• [What is being asked] I need the lines below from the one with "BACK = 0.68" down to the one with "half = [(end, BACK), (end, front), (corner, front)]" reproduced exactly, both ends included, and nothing else.

• [Saved entries]
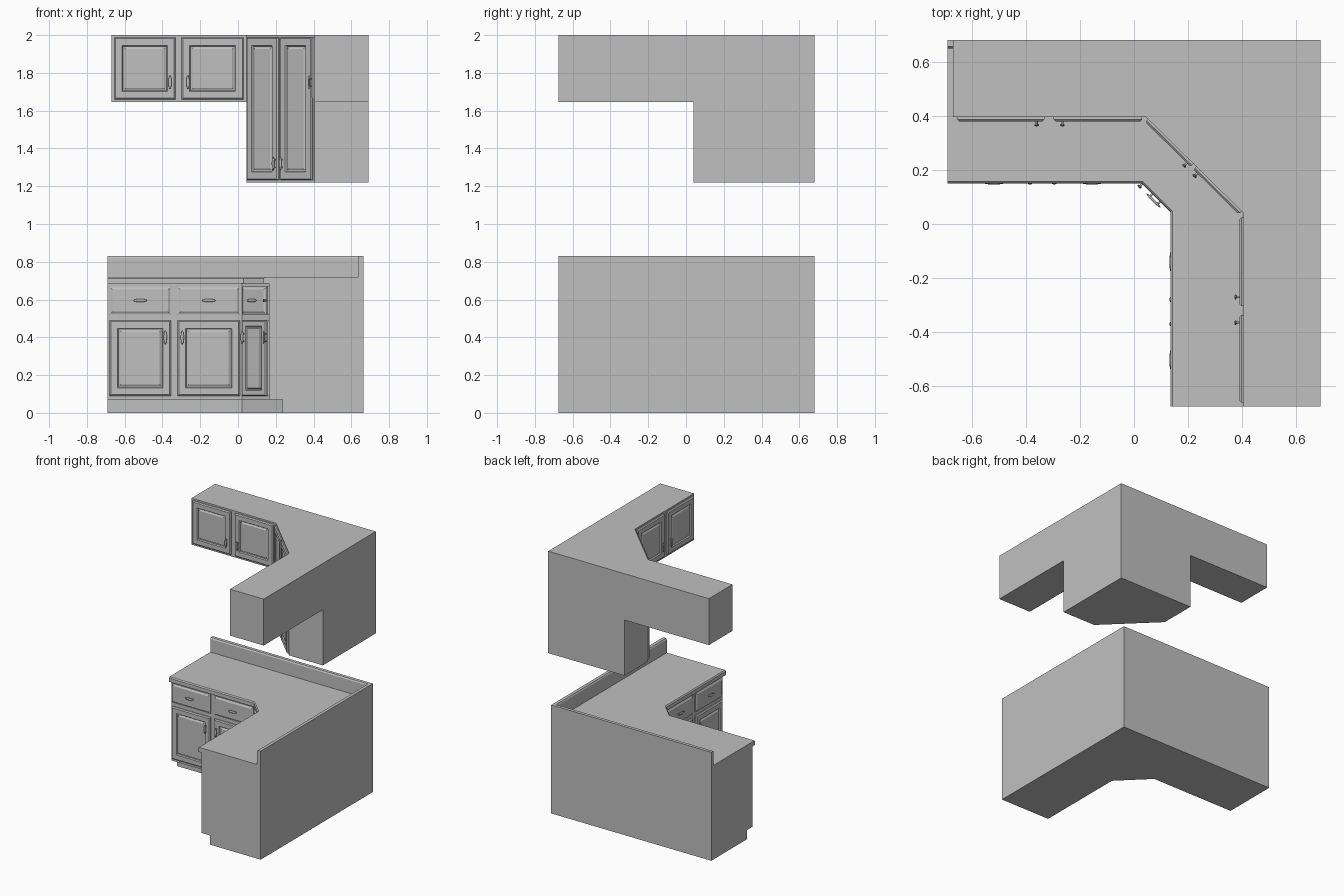
import bpy, bmesh
from mathutils import Matrix, Vector

cube = bpy.data.objects.get("Cube")
if cube:
    bpy.data.objects.remove(cube, do_unlink=True)

grey = bpy.data.materials.new("plain_grey")
grey.use_nodes = True
colour = (0.53, 0.53, 0.53, 1)
grey.diffuse_color = colour
grey.node_tree.nodes["Principled BSDF"].inputs["Base Color"].default_value = colour


def finish(bm, name, smooth=False):
    bmesh.ops.remove_doubles(bm, verts=bm.verts, dist=0.0005)
    bmesh.ops.recalc_face_normals(bm, faces=bm.faces)
    mesh = bpy.data.meshes.new(name)
    bm.to_mesh(mesh)
    bm.free()
    mesh.materials.append(grey)
    for poly in mesh.polygons:
        poly.use_smooth = smooth
    obj = bpy.data.objects.new(name, mesh)
    bpy.context.collection.objects.link(obj)
    return obj


def loft(name, rings):
    """Solid through a stack of rings with equal point counts."""
    bm = bmesh.new()
    loops = [[bm.verts.new(p) for p in ring] for ring in rings]
    for low, high in zip(loops, loops[1:]):
        for i in range(len(low)):
            j = (i + 1) % len(low)
            bm.faces.new((low[i], low[j], high[j], high[i]))
    bm.faces.new(loops[0])
    bm.faces.new(loops[-1])
    return finish(bm, name)


def prism(name, outline, z0, z1):
    return loft(name, [[(x, y, z) for x, y in outline] for z in (z0, z1)])


# The two arms of each L mirror each other across the diagonal
BACK = 0.68
BASE, WALL = (-0.015, 0.015), (0.01, -0.005)


def across(p, shift):
    return (p[1] + shift[0], p[0] + shift[1])


def l_outline(end, front, corner, shift):
    half = [(end, BACK), (end, front), (corner, front)]
    return half + [across(p, shift) for p in reversed(half)] + [(BACK + shift[0], BACK)]


def l_solid(name, levels):
    """levels: (front y, corner x, z) for each height of a base L."""
    loft(name, [[(x, y, z) for x, y in l_outline(-0.69, f, c, BASE)]
                for f, c, z in levels])


# Base cabinets, worktop and splashback
l_solid("toe_kick", [(0.25, 0.02, 0), (0.25, 0.02, 0.07)])
l_solid("base_cabinet", [(0.18, 0.02, 0.07), (0.18, 0.02, 0.684)])
l_solid("worktop", [(0.15, 0.03, 0.684), (0.15, 0.03, 0.712), (0.157, 0.033, 0.72)])
l_solid("splashback", [(0.65, 0.635, 0.72), (0.65, 0.635, 0.82), (0.656, 0.641, 0.83)])

# Wall cabinets
arm = [(-0.67, BACK), (-0.67, 0.395), (0.045, 0.395), (0.045, BACK)]
prism("wall_cabinet_back", arm, 1.645, 2)
prism("wall_cabinet_side", [across(p, WALL) for p in arm], 1.645, 2)
prism("wall_cabinet_corner", l_outline(0.045, 0.395, 0.045, WALL), 1.22, 2)


# Door and drawer fronts: (inset, depth) steps from the edge inward
DOOR = [(0, 0), (0, 0.008), (0.007, 0.015), (0.042, 0.015),
        (0.047, 0.007), (0.053, 0.007), (0.061, 0.012)]
SLIM_DOOR = [(i * 0.7, d) for i, d in DOOR]
DRAWER = [(0, 0), (0, 0.008), (0.006, 0.009), (0.016, 0.015)]


class Face:
    """Vertical cabinet face with its own along/out/up frame."""

    def __init__(self, name, start, along, out):
        self.name = name
        self.start = Vector((*start, 0))
        self.along = Vector((*along, 0)).normalized()
        self.out = Vector((*out, 0)).normalized()

    def point(self, u, w, z):
        return self.start + self.along * u + self.out * w + Vector((0, 0, z))

    def panel(self, part, u0, u1, z0, z1, profile):
        rings = []
        for i, d in profile:
            corners = [(u0 + i, z0 + i), (u1 - i, z0 + i), (u1 - i, z1 - i), (u0 + i, z1 - i)]
            rings.append([self.point(u, d, z) for u, z in corners])
        loft(f"{self.name}_{part}", rings)

    def handle(self, part, u, z, upright):
        """Tapered oval pull on two short posts."""
        up = Vector((0, 0, 1))
        long, wide = (up, self.along) if upright else (self.along, up)
        basis = Matrix((wide, self.out, long)).transposed().to_4x4()
        bm = bmesh.new()
        pull = basis @ Matrix.Diagonal((0.009, 0.005, 0.037, 1))
        bmesh.ops.create_uvsphere(bm, u_segments=10, v_segments=8, radius=1,
                                  matrix=Matrix.Translation(self.point(u, 0.029, z)) @ pull)
        for side in (-1, 1):
            spot = self.point(u, 0.02, z) + long * 0.02 * side
            post = Matrix.Translation(spot) @ basis @ Matrix.Rotation(1.5708, 4, "X")
            bmesh.ops.create_cone(bm, cap_ends=True, segments=8, radius1=0.004,
                                  radius2=0.004, depth=0.016, matrix=post)
        finish(bm, f"{self.name}_{part}_handle", smooth=True)


def arm_faces(name, start, shift):
    return (Face(name + "_back", start, (1, 0), (0, -1)),
            Face(name + "_side", across(start, shift), (0, 1), (-1, 0)))


# Base arms: two drawers over two doors
for face in arm_faces("base", (-0.69, 0.18), BASE):
    for n, (u0, u1, pull) in enumerate([(0.01, 0.335, 0.305), (0.37, 0.7, 0.395)], 1):
        face.panel(f"drawer_{n}", u0, u1, 0.52, 0.668, DRAWER)
        face.handle(f"drawer_{n}", (u0 + u1) / 2, 0.595, False)
        face.panel(f"door_{n}", u0, u1, 0.09, 0.49, DOOR)
        face.handle(f"door_{n}", pull, 0.4, True)

# Base corner: one narrow drawer over one narrow door
corner = Face("base_corner", (0.02, 0.18), (1, -1), (-1, -1))
corner.panel("drawer", 0.012, 0.193, 0.52, 0.668, DRAWER)
corner.handle("drawer", 0.1025, 0.595, False)
corner.panel("door", 0.012, 0.193, 0.09, 0.49, SLIM_DOOR)
corner.handle("door", 0.03, 0.4, True)

# Wall arms: two doors each
for face in arm_faces("wall", (-0.67, 0.395), WALL):
    for n, (u0, u1, pull) in enumerate([(0.015, 0.338, 0.31), (0.372, 0.7, 0.405)], 1):
        face.panel(f"door_{n}", u0, u1, 1.66, 1.988, DOOR)
        face.handle(f"door_{n}", pull, 1.75, True)

# Wall corner: a pair of tall doors
corner = Face("wall_corner", (0.045, 0.395), (0.36, -0.355), (-0.355, -0.36))
for n, (u0, u1, pull) in enumerate([(0.01, 0.246, 0.226), (0.26, 0.496, 0.28)], 1):
    corner.panel(f"door_{n}", u0, u1, 1.232, 1.988, DOOR)
    corner.handle(f"door_{n}", pull, 1.32, True)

• [Response area]
BACK = 0.68
BASE, WALL = (-0.015, 0.015), (0.01, -0.005)


def across(p, shift):
    return (p[1] + shift[0], p[0] + shift[1])


def l_outline(end, front, corner, shift):
    half = [(end, BACK), (end, front), (corner, front)]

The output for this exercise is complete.